Universal joints must be designed so as to overcome a natural disadvantage of rotation at
an angle. A simple conventional universal joint causes the driven shaft to speed up and
slow down twice during each turn with respect to the driving shaft. The amount of
change (fluctuation) in speed depends on the amount of the angle between the two
shafts. As the angle between the driving and driven shaft is increased, the speed changes
FIGURE 4. SPEED FLUCTUATION CHART.
When the shafts are at a 30 angle, the fluctuation in speed is at maximum, about 30
percent of the driving speed. Notice that the driving shaft speed fluctuates between 850
and 1,150 RPM. If these speed fluctuations were transmitted to the axle assemblies,
stress would be placed on power train parts. In addition, a steady force would not be
applied to the driving wheels.
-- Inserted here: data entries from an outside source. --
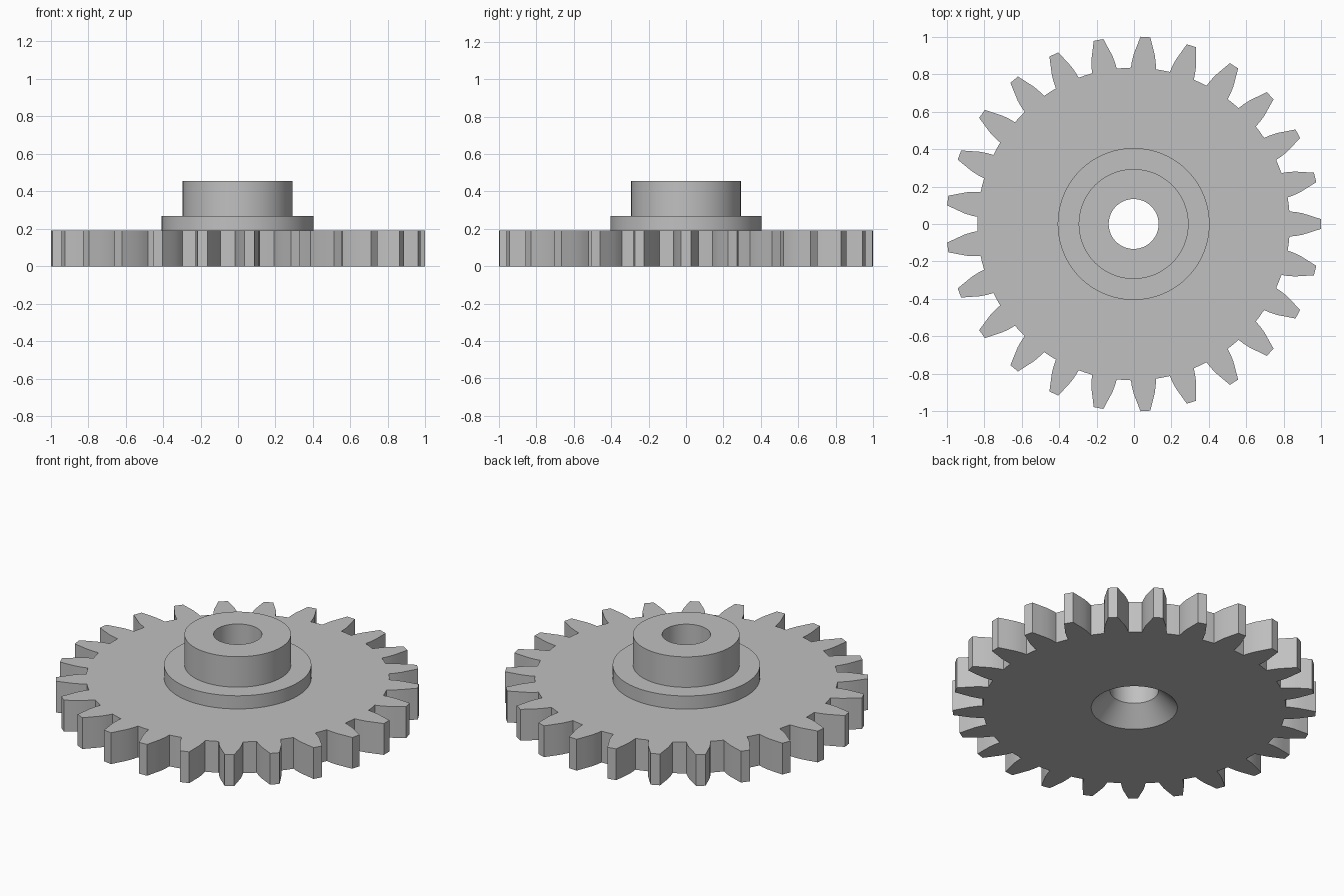
import bpy
import bmesh
from math import radians, cos, sin, pi

cube = bpy.data.objects.get("Cube")
if cube:
    bpy.data.objects.remove(cube, do_unlink=True)

TEETH = 25
CENTRE_X = -0.002

# Half of one tooth: radius and angle from the tooth's middle, root to tip
FLANK = [(0.834, 4.6), (0.865, 4.25), (0.905, 3.6), (0.95, 2.55), (1.0, 1.5)]

# Plate, flange, hub, bore and countersink: radius and height (None = toothed rim)
SECTION = [(None, 0), (None, 0.19), (0.405, 0.19), (0.405, 0.27), (0.293, 0.27),
           (0.293, 0.455), (0.133, 0.455), (0.133, 0.105), (0.237, 0)]


def tooth_outline():
    """Polar points around the whole toothed rim, counter-clockwise."""
    tooth = [(r, -a) for r, a in FLANK] + [(r, a) for r, a in reversed(FLANK)]
    pitch = 360 / TEETH
    tooth.append((FLANK[0][0], pitch / 2))
    return [(r, radians(a + i * pitch)) for i in range(TEETH) for r, a in tooth]


def circle(radius, count, start):
    return [(radius, start + 2 * pi * i / count) for i in range(count)]


# Steel colour
steel = bpy.data.materials.new("steel grey")
steel.use_nodes = True
colour = (0.53, 0.53, 0.53, 1)
steel.diffuse_color = colour
steel.node_tree.nodes["Principled BSDF"].inputs["Base Color"].default_value = colour

# Gear wheel: one closed solid joined ring by ring along the section
bm = bmesh.new()
outline = tooth_outline()
count = len(outline)
rings = []
for radius, z in SECTION:
    points = outline if radius is None else circle(radius, count, outline[0][1])
    rings.append([bm.verts.new((CENTRE_X + r * cos(a), r * sin(a), z)) for r, a in points])

for lower, upper in zip(rings, rings[1:] + rings[:1]):
    for i in range(count):
        j = (i + 1) % count
        bm.faces.new((lower[i], lower[j], upper[j], upper[i]))
bmesh.ops.recalc_face_normals(bm, faces=bm.faces)

mesh = bpy.data.meshes.new("gear_wheel")
bm.to_mesh(mesh)
bm.free()
mesh.materials.append(steel)
gear = bpy.data.objects.new("gear_wheel", mesh)
bpy.context.collection.objects.link(gear)

# Smooth round walls, crisp rims and tooth corners
bpy.ops.object.select_all(action="DESELECT")
gear.select_set(True)
bpy.context.view_layer.objects.active = gear
bpy.ops.object.shade_smooth_by_angle(angle=radians(25))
Speed fluctuations cannot be eliminated with a simple universal joint, but the effect is
reduced by using two joints (one at each end of the shaft). Fluctuations created by one
joint will be canceled out by the other.